Perhaps you’ve been working for a long period of time and you’re suddenly craving some nuts. Oh, how convenient, there happens to be a container of mixed nuts next to you. But as you open the lid, you make a horrifying discovery – all those large, pesky Brazil nuts have wormed their way to the top (unless you love Brazil nuts in which case it will be a more pleasing discovery).
As with many technical terms in mathematics, the word brachistochrone originates from the Greek for ‘shortest time’. This curve has been rightly named, as you’ll see.
Yanhao strides into the classroom, wielding a half-full (optimism ftw) plastic bottle of water by the neck. Positioning himself at the front of the room, he takes up a stance of utter concentration and determination, eyes directly pointedly at a spot on the front desk. With a single intake of breath, the room falls into silence as it anticipates the magnitude of the feat it is about to witness. The teacher clasps cupped hands over their mouth, barely stifling a shocked gasp. As Yanhao shuts his eyes, one singular bead of sweat trickles down the length of his neck. In one fell swoop of his arm, he chucks the bottle up into the air. It pirouettes, landing elegantly on its base with barely a wobble.
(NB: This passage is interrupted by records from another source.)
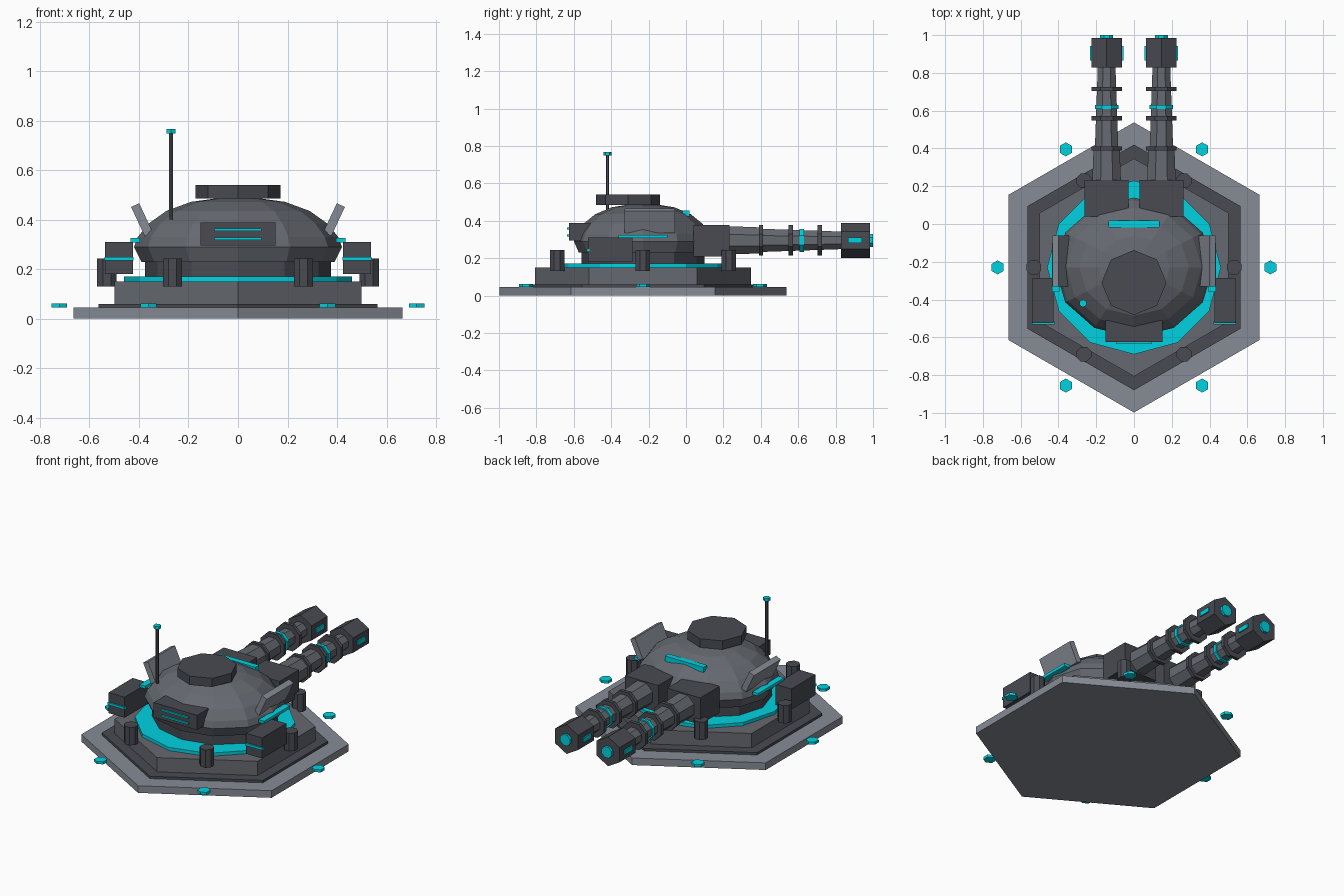
import bpy, bmesh, math
from mathutils import Matrix, Vector

if "Cube" in bpy.data.objects:
    bpy.data.objects.remove(bpy.data.objects["Cube"])

CY = -0.23  # centre line of the base and turret


def material(name, rgb):
    m = bpy.data.materials.new(name)
    m.diffuse_color = (*rgb, 1)
    m.use_nodes = True
    m.node_tree.nodes["Principled BSDF"].inputs["Base Color"].default_value = m.diffuse_color
    return m


LIGHT = material("light_grey", (0.24, 0.26, 0.30))
MID = material("mid_grey", (0.13, 0.14, 0.16))
DARK = material("dark_grey", (0.065, 0.07, 0.085))
CYAN = material("cyan", (0.0, 0.65, 0.75))


def finish(name, bm, mat, matrix=Matrix()):
    bmesh.ops.recalc_face_normals(bm, faces=bm.faces)
    me = bpy.data.meshes.new(name)
    bm.to_mesh(me)
    bm.free()
    me.materials.append(mat)
    ob = bpy.data.objects.new(name, me)
    ob.matrix_world = matrix
    bpy.context.collection.objects.link(ob)
    return ob


def lathe(name, profile, sides, mat, loc=(0, 0, 0), turn=0.0, rot=Matrix(), sy=1.0):
    """Closed faceted solid from (radius, height) pairs; turn is the first corner's angle."""
    bm = bmesh.new()
    rings = []
    for r, z in profile:
        ring = []
        for i in range(sides):
            a = turn + math.tau * i / sides
            ring.append(bm.verts.new((r * math.cos(a), sy * r * math.sin(a), z)))
        rings.append(ring)
    for lo, hi in zip(rings, rings[1:]):
        for i in range(sides):
            j = (i + 1) % sides
            bm.faces.new((lo[i], lo[j], hi[j], hi[i]))
    bm.faces.new(rings[0][::-1])
    bm.faces.new(rings[-1])
    return finish(name, bm, mat, Matrix.Translation(loc) @ rot)


def prism(name, r, z0, z1, sides, mat, x=0, y=CY, turn=math.pi / 2):
    return lathe(name, [(r, z0), (r, z1)], sides, mat, (x, y, 0), turn)


def box(name, lo, hi, mat, tilt=0.0):
    lo, hi = Vector(lo), Vector(hi)
    bm = bmesh.new()
    bmesh.ops.create_cube(bm, size=1)
    bmesh.ops.scale(bm, vec=hi - lo, verts=bm.verts)
    return finish(name, bm, mat,
                  Matrix.Translation((lo + hi) / 2) @ Matrix.Rotation(tilt, 4, 'Y'))


def side_box(name, s, x0, x1, y, z, mat, tilt=0.0):
    """Box on side s (-1 or 1) spanning |x| from x0 to x1."""
    xs = sorted((s * x0, s * x1))
    return box(name, (xs[0], y[0], z[0]), (xs[1], y[1], z[1]), mat, s * tilt)


# Stepped hexagonal base and glowing turret ring
prism("base_plate", 0.768, 0, 0.045, 6, LIGHT)
prism("base_step", 0.65, 0.045, 0.06, 6, DARK)
prism("base_block", 0.577, 0.06, 0.15, 6, MID)
prism("glow_ring", 0.46, 0.15, 0.17, 12, CYAN)

# Posts on the base and floating marker lights around it
for i in range(6):
    a = i * math.pi / 3
    c, s = math.cos(a), math.sin(a)
    prism("base_post", 0.042, 0.13, 0.243, 8, DARK, 0.53 * c, CY + 0.53 * s, math.pi / 8)
    prism("marker_light", 0.037, 0.045, 0.061, 6, CYAN, 0.722 * c, CY + 0.722 * s)

# Turret drum, dome and top hatch
lathe("turret_drum", [(0.375, 0.165), (0.375, 0.24)], 12, DARK, (0, CY, 0), sy=0.88)
dome = [(0.39, 0.23), (0.42, 0.29), (0.405, 0.33), (0.36, 0.385),
        (0.29, 0.435), (0.19, 0.472), (0.08, 0.487)]
lathe("turret_dome", dome, 12, MID, (0, CY, 0), sy=0.88)
prism("top_hatch", 0.172, 0.485, 0.54, 8, DARK, 0, -0.31)
box("visor_light", (-0.135, -0.018, 0.422), (0.135, 0.018, 0.455), CYAN)

# Vent at the front with two glowing slots
box("vent_box", (-0.152, -0.625, 0.295), (0.152, -0.51, 0.388), DARK)
for z in (0.322, 0.359):
    box("vent_slot", (-0.095, -0.635, z - 0.005), (0.095, -0.62, z + 0.005), CYAN)

# Antenna
prism("antenna_mast", 0.009, 0.40, 0.75, 6, DARK, -0.27, -0.42)
prism("antenna_tip", 0.021, 0.748, 0.767, 6, CYAN, -0.27, -0.42)

along_y = Matrix.Rotation(-math.pi / 2, 4, 'X')
for s in (-1, 1):
    # Side pods, tilted shields and side lights
    side_box("side_pod", s, 0.425, 0.537, (-0.525, -0.285), (0.18, 0.31), DARK)
    side_box("pod_light", s, 0.422, 0.54, (-0.533, -0.515), (0.235, 0.25), CYAN)
    side_box("side_shield", s, 0.37, 0.406, (-0.33, -0.06), (0.335, 0.465), LIGHT,
             math.radians(25))
    side_box("side_light", s, 0.395, 0.435, (-0.36, -0.1), (0.307, 0.325), CYAN)

    # Gun mount and barrel with collars, muzzle and glowing parts
    side_box("gun_mount", s, 0.03, 0.263, (0.04, 0.233), (0.21, 0.378), DARK)
    x, z = s * 0.145, 0.295
    at = (x, 0, z)

    def gun_part(name, profile, sides, mat):
        lathe(name, profile, sides, mat, at, math.pi / 2 if sides == 6 else math.pi / 8, along_y)

    gun_part("gun_sleeve", [(0.083, 0.2), (0.075, 0.40)], 8, MID)
    gun_part("gun_barrel", [(0.068, 0.38), (0.05, 0.85)], 8, MID)
    for y in (0.40, 0.56, 0.715):
        gun_part("barrel_collar", [(0.088, y - 0.011), (0.088, y + 0.011)], 8, DARK)
    gun_part("barrel_glow", [(0.067, 0.608), (0.067, 0.63)], 8, CYAN)
    gun_part("muzzle", [(0.093, 0.828), (0.093, 0.985)], 6, DARK)
    gun_part("muzzle_glow", [(0.037, 0.97), (0.037, 1.0)], 8, CYAN)
    box("muzzle_slots", (x - 0.089, 0.865, z - 0.014), (x + 0.089, 0.942, z + 0.014), CYAN)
The silence explodes into madness.
Of course, this was only attempt #1003.